How the Internet of Things is Profoundly Impacting Supply Chains
Supply chains are becoming more responsive thanks to IoT, (Internet of Things) which provides autonomous, real-time insight into all aspects of your operation.
A recently published report by Cisco and DHL suggests that IoT is set to provide a $1.9 Trillion shot in the arm to for the Logistics and Supply Chain industries. The report forecasts that 50 billion internet connected devices will be integrated by 2020, up from the current number of 15 billion. Most of the development will be seen in transportation and warehousing. In this article we will look at the transportation innovations.
The recent moves toward omni-channel fulfillment is a tectonic shift for the supply chain industry. The pressure coming from customers to deliver goods more efficiently is being met by the industry through technological innovation. Consumers now demand instant gratification; this means convenience of purchase is at the very center of companies’ plans, with the objective being a simple transaction, and for companies such as Amazon, delivering items on the day that they are ordered. This level of demand for an enhanced experience means that IT systems within corporations are becoming the focus of change and innovation. Those companies are taking the lead by innovating and transforming the supply chain via the augmentation of their existing IT infrastructure.
Adapting to these levels of pressure has pushed the supply chain to near breaking point. Innovation is only being made as part of long-term multi million dollar investment plans in conjunction with a major software company, while the increase in customer demand is immediate.
What’s required is a transformation in thinking, and the integration of previously unseen levels of innovation.

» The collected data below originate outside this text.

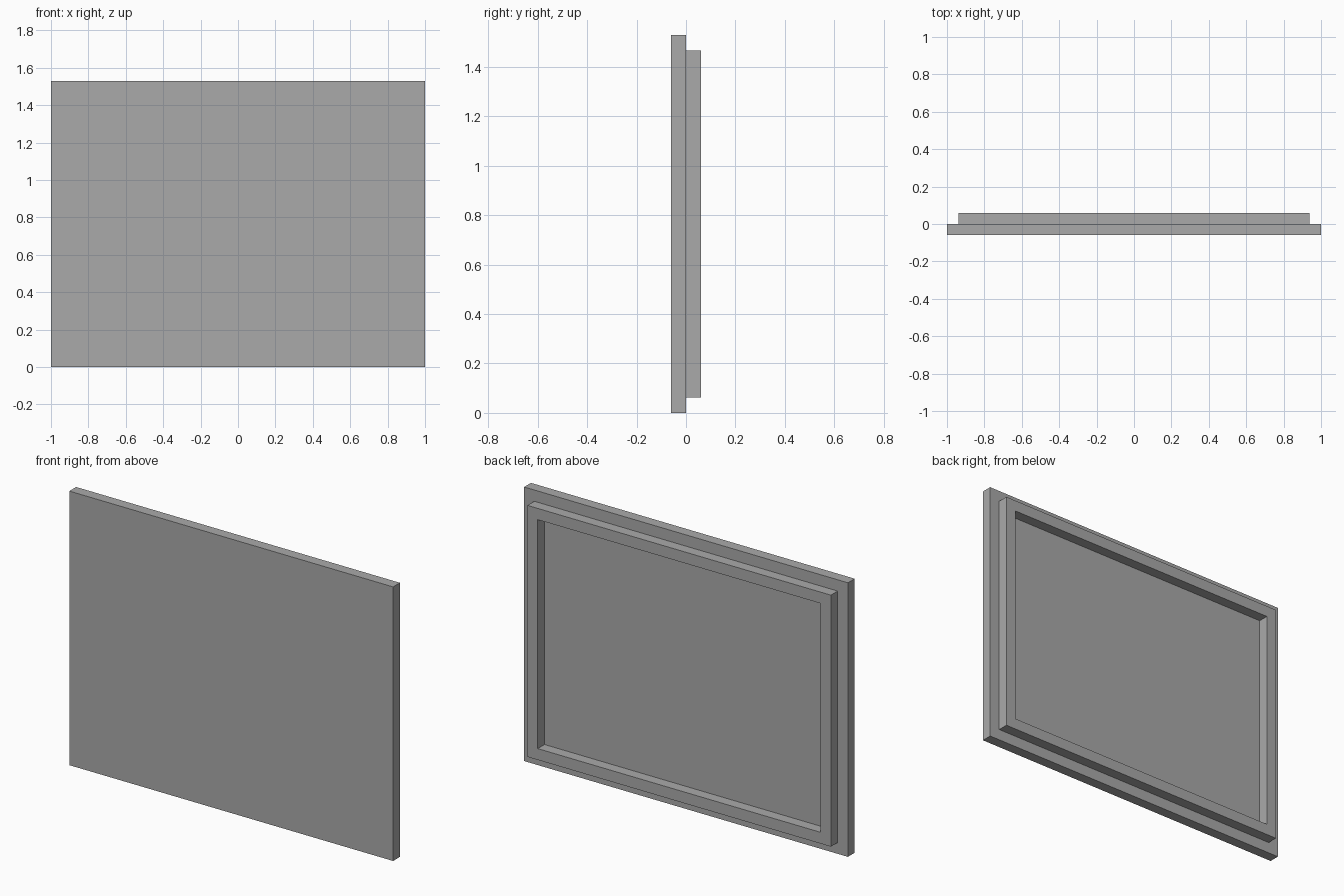
import bpy
import bmesh

cube = bpy.data.objects.get("Cube")
if cube:
    bpy.data.objects.remove(cube, do_unlink=True)

WIDTH, HEIGHT, DEPTH = 2.0, 1.53, 0.06
STEP = 0.063  # margin around the rim, also the rim's own width

grey = bpy.data.materials.new("plain_grey")
grey.use_nodes = True
colour = (0.4, 0.4, 0.4, 1)
grey.diffuse_color = colour
grey.node_tree.nodes["Principled BSDF"].inputs["Base Color"].default_value = colour


def rectangle(bm, margin, y):
    """Four corners of the panel outline, moved inwards by margin."""
    x, low, high = WIDTH / 2 - margin, margin, HEIGHT - margin
    corners = [(-x, low), (x, low), (x, high), (-x, high)]
    return [bm.verts.new((cx, y, cz)) for cx, cz in corners]


def bridge(bm, first, second):
    """Join two matching loops with a ring of quads."""
    for i in range(4):
        j = (i + 1) % 4
        bm.faces.new((first[i], first[j], second[j], second[i]))


def finish(bm, name):
    bmesh.ops.recalc_face_normals(bm, faces=bm.faces)
    mesh = bpy.data.meshes.new(name)
    bm.to_mesh(mesh)
    bm.free()
    mesh.materials.append(grey)
    obj = bpy.data.objects.new(name, mesh)
    bpy.context.collection.objects.link(obj)


# Flat front panel
bm = bmesh.new()
front = rectangle(bm, 0, -DEPTH)
back = rectangle(bm, 0, 0)
bridge(bm, front, back)
bm.faces.new(front)
bm.faces.new(back)
finish(bm, "front_panel")

# Raised rim on the back, open in the middle
bm = bmesh.new()
loops = [rectangle(bm, STEP, 0), rectangle(bm, STEP, DEPTH),
         rectangle(bm, STEP * 2, DEPTH), rectangle(bm, STEP * 2, 0)]
for i in range(4):
    bridge(bm, loops[i], loops[(i + 1) % 4])
finish(bm, "back_rim")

What is going on can be compared to a householders approach to home security. Would they hire a security guard, or instead seek to install a home security device? Unless you can afford to pay the security guards salary, it is evident that in the majority of cases householders will take the latter option, provided by a large home security company. They will provide all the devices including computer hardware and software that is networked to their responsive home security infrastructure, and a relatively small team of operatives will monitor the system.